Wednesday, December 23, 2009

A solstice time out

The days are shorter around these parts this time of year. The ground is covered with snow. It's winter.

Grasping winter is not easy, but with a globe and a flashlight, most of my lambs "get it," at least for a few minutes, and if nothing else, they know we are not colder because our planet drifted too far from the sun.

If I ask the usual questions, I get the usual answers, and everyone's happy. The kids are happy because good things happen when they say the right things, I'm happy because I get to use a kinesthetic exercise (looks good on the lesson plans and gets the kids out of their seats), and administration is happy because my kids are more likely to pass the HSPA.

Still, I have a bad habit of peeking under the hood even when the car's running just fine.

So I peeked....

I love the Naval Oceanography Portal--it's like my beloved Old Farmer's Almanac on testosterone.

The shortest day of the year (here, anyway) was yesterday.
The latest sunrise won't happen until early January.
The earliest sunset occurred weeks ago.

In the olden days, long before I was born, noon meant the time of day when the sun was highest in your town. That it no longer means that surprises people.

A day used to mean what a solar day still does--the time it takes the Earth to spin so that the sun appears to return back to a particular position.* A day now means 24 hours. Not the same thing.

No big deal if it's the 16th century, the daylight hours are brief, and you want to meet on the Town Green at noon. Clocks killed our connection to the sun.

If you do not grasp this, you do not "get" time--and most folks don't.

The sunsets have been later and later for two weeks now, and the dawn continues come later, as it will for another week. The state won't test that, though. Sad thing is, few folks notice. We are teaching young adults concepts before we teach them how to see.

*Since the Earth has the habit of orbiting the sun in an elliptical orbit, and moves faster through its orbit when closest to the sun (and right now we're almost as close as we're going to get for the year), winter solar days are longer than summer days.


John Spencer said...

The theories on why it gets colder can get worse than "far away from the sun."

Joel saw the moon outside at three in the afternoon and said, "It's his fault. He just wants to make it cold and the sun is giving up, so she's leaving early each day."

All Joel knows is seasons (not even differences in days). He knows it's colder now and the days start and end earlier than summer.

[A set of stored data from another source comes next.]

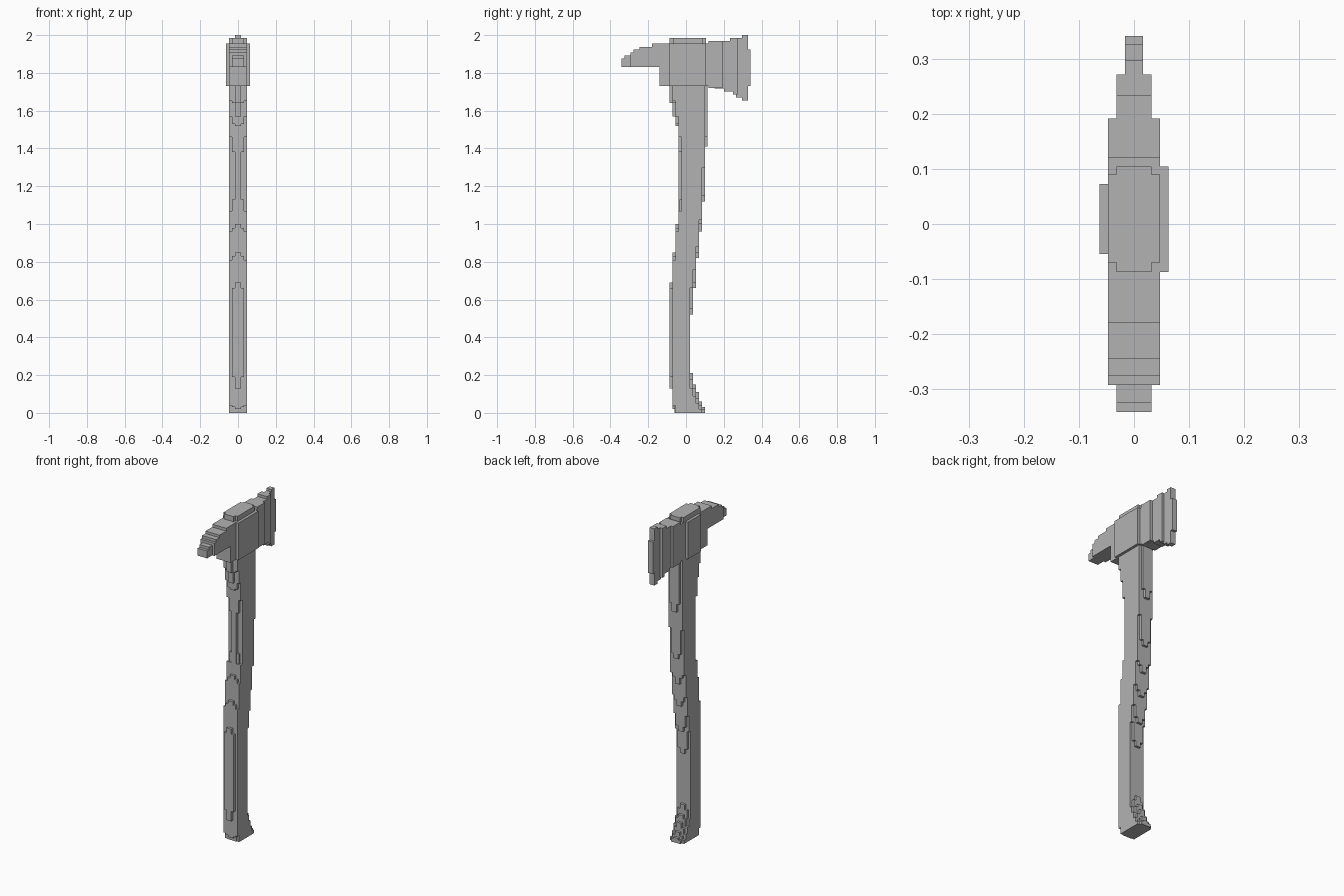
import bpy
import bmesh

cube = bpy.data.objects.get("Cube")
if cube:
    bpy.data.objects.remove(cube, do_unlink=True)

grey = bpy.data.materials.new("plain grey")
grey.use_nodes = True
grey.diffuse_color = (0.45, 0.45, 0.45, 1)
grey.node_tree.nodes["Principled BSDF"].inputs["Base Color"].default_value = (0.45, 0.45, 0.45, 1)


def stairs(steps, start):
    """Turn (edge, level) steps into stair-shaped (position, level) corners."""
    corners = []
    for end, level in steps:
        corners += [(start, level), (end, level)]
        start = end
    return corners


def slab(name, outline, x0, x1):
    """Extrude a y-z outline across x."""
    bm = bmesh.new()
    face = bm.faces.new([bm.verts.new((x0, y, z)) for y, z in outline])
    grown = bmesh.ops.extrude_face_region(bm, geom=[face])["geom"]
    moved = [v for v in grown if isinstance(v, bmesh.types.BMVert)]
    bmesh.ops.translate(bm, verts=moved, vec=(x1 - x0, 0, 0))
    bmesh.ops.recalc_face_normals(bm, faces=bm.faces)
    mesh = bpy.data.meshes.new(name)
    bm.to_mesh(mesh)
    bm.free()
    mesh.materials.append(grey)
    obj = bpy.data.objects.new(name, mesh)
    bpy.context.collection.objects.link(obj)


def box(name, x0, x1, y0, y1, z0, z1):
    slab(name, [(y0, z0), (y1, z0), (y1, z1), (y0, z1)], x0, x1)


def handle(name, half, front, back):
    """Handle layer between front and back steps given as (top z, y)."""
    up = [(y, z) for z, y in stairs(front, 0)]
    down = [(y, z) for z, y in reversed(stairs(back, 0))]
    slab(name, up + down, -half, half)


def head(name, half, top, bottom, start):
    """Head layer between top and bottom steps given as (end y, z)."""
    slab(name, stairs(top, start) + stairs(bottom, start)[::-1], -half, half)


# Handle: three nested layers give the stepped, rounded edges
handle("handle_core", 0.016,
       [(.02, -.06), (.13, -.072), (.69, -.088), (.85, -.072), (1.0, -.056),
        (1.52, -.041), (1.57, -.056), (1.64, -.072), (1.74, -.088)],
       [(.03, .1), (.06, .085), (.11, .069), (.15, .053), (.21, .037), (.52, .022),
        (.66, .037), (.82, .053), (.96, .069), (1.12, .085), (1.41, .1), (1.74, .115)])
handle("handle_middle", 0.032,
       [(.03, -.06), (.19, -.072), (.66, -.088), (.83, -.072), (.98, -.056),
        (1.07, -.041), (1.13, -.035), (1.38, -.025), (1.53, -.041), (1.64, -.056), (1.74, -.072)],
       [(.02, .1), (.04, .085), (.08, .069), (.13, .053), (.18, .037), (.55, .022),
        (.69, .037), (.85, .053), (1.0, .069), (1.15, .085), (1.46, .1), (1.74, .115)])
handle("handle_sides", 0.047,
       [(.04, -.056), (.81, -.072), (.96, -.056), (1.07, -.041), (1.46, -.025),
        (1.57, -.041), (1.65, -.056), (1.74, -.072)],
       [(.02, .085), (.05, .069), (.09, .053), (.13, .037), (.66, .022),
        (.76, .037), (.88, .053), (1.02, .069), (1.3, .085), (1.74, .1)])

# Socket and top cap
box("socket", -.047, .047, -.14, .122, 1.73, 1.955)
box("left_collar", .047, .063, -.087, .105, 1.73, 1.955)
box("right_collar", -.063, -.047, -.055, .073, 1.73, 1.955)
box("cap", -.047, .047, -.07, .09, 1.95, 1.986)
box("cap_ridge", -.032, .032, -.087, .105, 1.95, 1.986)

# Pick
head("pick_body", .047, [(-.277, 1.907), (-.245, 1.923), (-.18, 1.938), (-.08, 1.955)],
     [(-.08, 1.83)], -.293)
head("pick_tip", .032, [(-.325, 1.875), (-.293, 1.891), (-.2, 1.907)],
     [(-.2, 1.83)], -.342)

# Blade, thinning toward its edge
box("blade_root", -.047, .047, .12, .192, 1.72, 1.97)
head("blade_middle", .032, [(.233, 1.97), (.272, 1.986)],
     [(.2, 1.717), (.25, 1.702), (.272, 1.685)], .15)
head("blade_edge", .016, [(.233, 1.97), (.297, 1.986), (.327, 2.0), (.342, 1.925)],
     [(.25, 1.702), (.265, 1.685), (.297, 1.67), (.327, 1.655), (.342, 1.73)], .2)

We don't have much of an autumn in Phoenix.

So, not a horrible allegory, but pretty lousy science.

doyle said...

Dear John,

Joel is actually practicing good science. He's made a couple of observations, and has posed a hypothesis. When he sees the moon out in the daylight of July, he'll need to revise his hypothesis.

We need our children to be observant before we can hope for them to grasp science. Science is ultimately about what we can observe.

(BTW, I have yet to answer your previous comment because it is entertaining and complex, but it reminded me why I need to keep reminding others to read your book.)

Kate said...


I grew up on the great high plains of South Dakota, and when I was in school, science was the most excruciatingly boring class of the day, beginning in about 6th grade, and completely absent from the curriculum in grades 1-5.

Until I met Dr. Peterson. He taught physics, and suddenly science was all about what we see and the world around us. No textbook could contain him. We argued about how things would behave in a world without gravity; we tested theories about motion and acceleration. He made me think I wanted science in my life.

Off to college and inorganic chemistry - and the most abusive TAs and the most ass-numbingly dull lectures. Humanities-R-Me.

Why couldn't I have had YOU as my chemistry and biology teacher?

Science for me now is biology and botany (my girls and my garden) with some chemistry (baking and compost) along for the ride. I understand earth and solar science by freeze and thaw, light and heat, with the occasional New Madrid fault earth shake and birthdays.

Wu-Men the great 12th century Buddhist monk wrote:
Ten thousand flowers in spring, the moon in autumn, a cool breeze in summer, snow in winter.
If your mind isn't clouded by unnecessary things, this is the best season of your life.

Happy Christmas. Happy Solstice.

doyle said...

Dear Kate,

Wonderfully warming words on a cold wintry evening.

Your girls are getting a real education in science now. Much of what passes for science education is really no different that learning a foreign language--you're exposed to strange-sounding words, trying to tie concepts to language, without really getting anything (though preparing for wonderful journeys to come).

The secret is this--science is not complicated nor is it dry.

But you know this already--even if a few knuckleheads tried to knock it out of you along the way.